* EXERCISE DIRECTIONS:
Set down the entries exactly as they appear, apart from the images, which stay out.

* EXERCISE DATA:
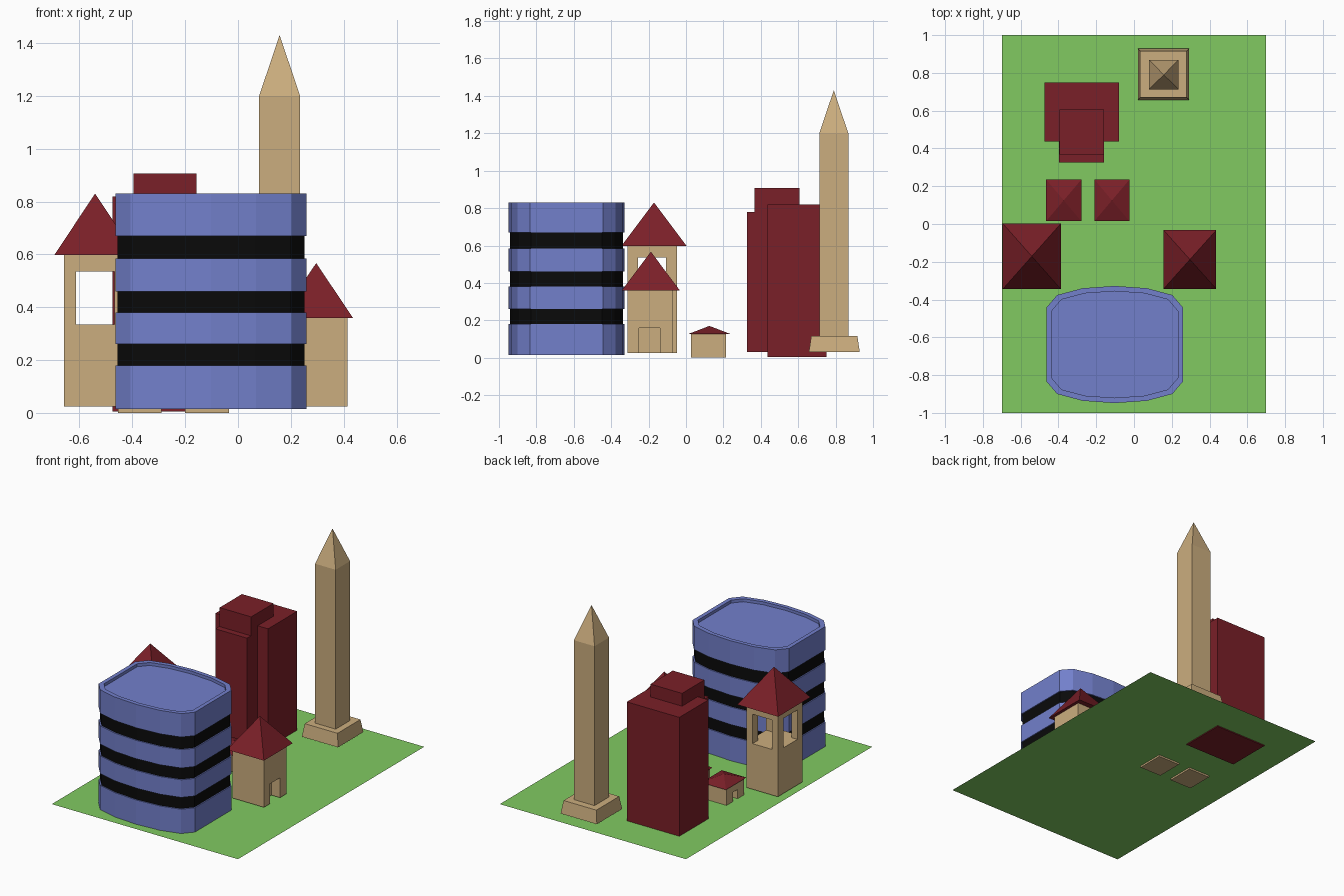
import bpy, bmesh

if "Cube" in bpy.data.objects:
    bpy.data.objects.remove(bpy.data.objects["Cube"])


def material(name, rgb):
    m = bpy.data.materials.new(name)
    m.diffuse_color = (*rgb, 1)
    m.use_nodes = True
    m.node_tree.nodes["Principled BSDF"].inputs["Base Color"].default_value = m.diffuse_color
    return m


GREEN = material("grass", (0.22, 0.59, 0.12))
TAN = material("sandstone", (0.60, 0.42, 0.21))
RED = material("dark_red", (0.195, 0.014, 0.021))
BLUE = material("blue", (0.17, 0.215, 0.60))
BLACK = material("black_glass", (0.003, 0.003, 0.003))


def loft(name, rings, mat):
    """Closed skin through rings of points; a one-point ring is an apex."""
    bm = bmesh.new()
    vs = [[bm.verts.new(p) for p in r] for r in rings]
    n = len(vs[0])
    for a, b in zip(vs, vs[1:]):
        for i in range(n):
            j = (i + 1) % n
            bm.faces.new((a[i], a[j], b[0]) if len(b) == 1 else (a[i], a[j], b[j], b[i]))
    bm.faces.new(vs[0][::-1])
    if len(vs[-1]) > 1:
        bm.faces.new(vs[-1])
    bmesh.ops.recalc_face_normals(bm, faces=bm.faces)
    me = bpy.data.meshes.new(name)
    bm.to_mesh(me)
    bm.free()
    me.materials.append(mat)
    ob = bpy.data.objects.new(name, me)
    bpy.context.collection.objects.link(ob)
    return ob


def rect(x0, x1, y0, y1, z, inset=0):
    i = inset
    return [(x0 + i, y0 + i, z), (x1 - i, y0 + i, z), (x1 - i, y1 - i, z), (x0 + i, y1 - i, z)]


def box(name, x0, x1, y0, y1, z0, z1, mat, taper=0):
    return loft(name, [rect(x0, x1, y0, y1, z0), rect(x0, x1, y0, y1, z1, taper)], mat)


def pyramid(name, x0, x1, y0, y1, z0, z1, mat):
    return loft(name, [rect(x0, x1, y0, y1, z0), [((x0 + x1) / 2, (y0 + y1) / 2, z1)]], mat)


def cut(ob, *dims):
    """Subtract a box from an object and discard the cutter."""
    cutter = box("cutter", *dims, TAN)
    cutter.hide_render = True
    mod = ob.modifiers.new("cut", "BOOLEAN")
    mod.operation, mod.solver, mod.object = "DIFFERENCE", "EXACT", cutter
    dg = bpy.context.evaluated_depsgraph_get()
    me = bpy.data.meshes.new_from_object(ob.evaluated_get(dg))
    ob.modifiers.clear()
    ob.data = me
    bpy.data.objects.remove(cutter)


# Lawn
me = bpy.data.meshes.new("lawn")
me.from_pydata(rect(-0.7, 0.7, -1, 1, 0.012), [], [(0, 1, 2, 3)])
me.materials.append(GREEN)
bpy.context.collection.objects.link(bpy.data.objects.new("lawn", me))

# Office block: rounded outline, mirrored from one quarter
CX, CY, HX, HY = -0.102, -0.638, 0.362, 0.31
quarter = [(0.362, 0.195), (0.305, 0.262), (0.17, 0.298)]
half = quarter + [(0, 0.31)] + [(-x, y) for x, y in quarter[::-1]]
outline = half + [(-x, -y) for x, y in half]


def block_ring(z, inset=0):
    return [(CX + x * (1 - inset / HX), CY + y * (1 - inset / HY), z) for x, y in outline]


levels = [0.015, 0.18, 0.26, 0.38, 0.46, 0.585, 0.67, 0.83]
for k, (z0, z1) in enumerate(zip(levels, levels[1:])):
    if k % 2:
        loft("office_window_band", [block_ring(z0, 0.008), block_ring(z1, 0.008)], BLACK)
    else:
        rings = [block_ring(z0), block_ring(z1)]
        if k == 6:  # parapet with sunken roof
            rings += [block_ring(z1, 0.028), block_ring(z1 - 0.02, 0.028)]
        loft("office_floor", rings, BLUE)

# Red high-rise
box("highrise_main", -0.475, -0.08, 0.437, 0.75, 0.005, 0.82, RED)
box("highrise_front", -0.398, -0.16, 0.325, 0.45, 0.03, 0.778, RED)
box("highrise_penthouse", -0.395, -0.158, 0.367, 0.607, 0.76, 0.907, RED)

# Obelisk
box("obelisk_base", 0.02, 0.292, 0.657, 0.929, 0.03, 0.117, TAN, 0.013)
SX = (0.08, 0.235, 0.713, 0.868)
loft("obelisk_shaft", [rect(*SX, 0.1), rect(*SX, 1.2), [(0.1575, 0.79, 1.43)]], TAN)

# Bell tower, open on all four sides
tower = box("bell_tower_body", -0.658, -0.422, -0.313, -0.047, 0.025, 0.6, TAN)
cut(tower, -0.613, -0.467, -0.5, 0.2, 0.335, 0.535)
cut(tower, -0.8, -0.2, -0.257, -0.107, 0.335, 0.535)
pyramid("bell_tower_roof", -0.695, -0.387, -0.345, 0.003, 0.598, 0.83, RED)

# Gate tower with a doorway on its right side
gate = box("gate_tower_body", 0.178, 0.414, -0.312, -0.07, 0.025, 0.362, TAN)
cut(gate, 0.35, 0.5, -0.25, -0.14, 0.0, 0.16)
pyramid("gate_tower_roof", 0.157, 0.435, -0.343, -0.033, 0.36, 0.567, RED)

# Two cottages with a small doorway on the left side
for x in (-0.372, -0.117):
    cottage = box("cottage_body", x - 0.083, x + 0.083, 0.027, 0.215, 0, 0.13, TAN)
    cut(cottage, x - 0.2, x - 0.045, 0.095, 0.145, 0.01, 0.075)
    pyramid("cottage_roof", x - 0.093, x + 0.093, 0.015, 0.235, 0.128, 0.17, RED)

* ANSWER FOR THIS EXERCISE:
import bpy, bmesh

if "Cube" in bpy.data.objects:
    bpy.data.objects.remove(bpy.data.objects["Cube"])


def material(name, rgb):
    m = bpy.data.materials.new(name)
    m.diffuse_color = (*rgb, 1)
    m.use_nodes = True
    m.node_tree.nodes["Principled BSDF"].inputs["Base Color"].default_value = m.diffuse_color
    return m


GREEN = material("grass", (0.22, 0.59, 0.12))
TAN = material("sandstone", (0.60, 0.42, 0.21))
RED = material("dark_red", (0.195, 0.014, 0.021))
BLUE = material("blue", (0.17, 0.215, 0.60))
BLACK = material("black_glass", (0.003, 0.003, 0.003))


def loft(name, rings, mat):
    """Closed skin through rings of points; a one-point ring is an apex."""
    bm = bmesh.new()
    vs = [[bm.verts.new(p) for p in r] for r in rings]
    n = len(vs[0])
    for a, b in zip(vs, vs[1:]):
        for i in range(n):
            j = (i + 1) % n
            bm.faces.new((a[i], a[j], b[0]) if len(b) == 1 else (a[i], a[j], b[j], b[i]))
    bm.faces.new(vs[0][::-1])
    if len(vs[-1]) > 1:
        bm.faces.new(vs[-1])
    bmesh.ops.recalc_face_normals(bm, faces=bm.faces)
    me = bpy.data.meshes.new(name)
    bm.to_mesh(me)
    bm.free()
    me.materials.append(mat)
    ob = bpy.data.objects.new(name, me)
    bpy.context.collection.objects.link(ob)
    return ob


def rect(x0, x1, y0, y1, z, inset=0):
    i = inset
    return [(x0 + i, y0 + i, z), (x1 - i, y0 + i, z), (x1 - i, y1 - i, z), (x0 + i, y1 - i, z)]


def box(name, x0, x1, y0, y1, z0, z1, mat, taper=0):
    return loft(name, [rect(x0, x1, y0, y1, z0), rect(x0, x1, y0, y1, z1, taper)], mat)


def pyramid(name, x0, x1, y0, y1, z0, z1, mat):
    return loft(name, [rect(x0, x1, y0, y1, z0), [((x0 + x1) / 2, (y0 + y1) / 2, z1)]], mat)


def cut(ob, *dims):
    """Subtract a box from an object and discard the cutter."""
    cutter = box("cutter", *dims, TAN)
    cutter.hide_render = True
    mod = ob.modifiers.new("cut", "BOOLEAN")
    mod.operation, mod.solver, mod.object = "DIFFERENCE", "EXACT", cutter
    dg = bpy.context.evaluated_depsgraph_get()
    me = bpy.data.meshes.new_from_object(ob.evaluated_get(dg))
    ob.modifiers.clear()
    ob.data = me
    bpy.data.objects.remove(cutter)


# Lawn
me = bpy.data.meshes.new("lawn")
me.from_pydata(rect(-0.7, 0.7, -1, 1, 0.012), [], [(0, 1, 2, 3)])
me.materials.append(GREEN)
bpy.context.collection.objects.link(bpy.data.objects.new("lawn", me))

# Office block: rounded outline, mirrored from one quarter
CX, CY, HX, HY = -0.102, -0.638, 0.362, 0.31
quarter = [(0.362, 0.195), (0.305, 0.262), (0.17, 0.298)]
half = quarter + [(0, 0.31)] + [(-x, y) for x, y in quarter[::-1]]
outline = half + [(-x, -y) for x, y in half]


def block_ring(z, inset=0):
    return [(CX + x * (1 - inset / HX), CY + y * (1 - inset / HY), z) for x, y in outline]


levels = [0.015, 0.18, 0.26, 0.38, 0.46, 0.585, 0.67, 0.83]
for k, (z0, z1) in enumerate(zip(levels, levels[1:])):
    if k % 2:
        loft("office_window_band", [block_ring(z0, 0.008), block_ring(z1, 0.008)], BLACK)
    else:
        rings = [block_ring(z0), block_ring(z1)]
        if k == 6:  # parapet with sunken roof
            rings += [block_ring(z1, 0.028), block_ring(z1 - 0.02, 0.028)]
        loft("office_floor", rings, BLUE)

# Red high-rise
box("highrise_main", -0.475, -0.08, 0.437, 0.75, 0.005, 0.82, RED)
box("highrise_front", -0.398, -0.16, 0.325, 0.45, 0.03, 0.778, RED)
box("highrise_penthouse", -0.395, -0.158, 0.367, 0.607, 0.76, 0.907, RED)

# Obelisk
box("obelisk_base", 0.02, 0.292, 0.657, 0.929, 0.03, 0.117, TAN, 0.013)
SX = (0.08, 0.235, 0.713, 0.868)
loft("obelisk_shaft", [rect(*SX, 0.1), rect(*SX, 1.2), [(0.1575, 0.79, 1.43)]], TAN)

# Bell tower, open on all four sides
tower = box("bell_tower_body", -0.658, -0.422, -0.313, -0.047, 0.025, 0.6, TAN)
cut(tower, -0.613, -0.467, -0.5, 0.2, 0.335, 0.535)
cut(tower, -0.8, -0.2, -0.257, -0.107, 0.335, 0.535)
pyramid("bell_tower_roof", -0.695, -0.387, -0.345, 0.003, 0.598, 0.83, RED)

# Gate tower with a doorway on its right side
gate = box("gate_tower_body", 0.178, 0.414, -0.312, -0.07, 0.025, 0.362, TAN)
cut(gate, 0.35, 0.5, -0.25, -0.14, 0.0, 0.16)
pyramid("gate_tower_roof", 0.157, 0.435, -0.343, -0.033, 0.36, 0.567, RED)

# Two cottages with a small doorway on the left side
for x in (-0.372, -0.117):
    cottage = box("cottage_body", x - 0.083, x + 0.083, 0.027, 0.215, 0, 0.13, TAN)
    cut(cottage, x - 0.2, x - 0.045, 0.095, 0.145, 0.01, 0.075)
    pyramid("cottage_roof", x - 0.093, x + 0.093, 0.015, 0.235, 0.128, 0.17, RED)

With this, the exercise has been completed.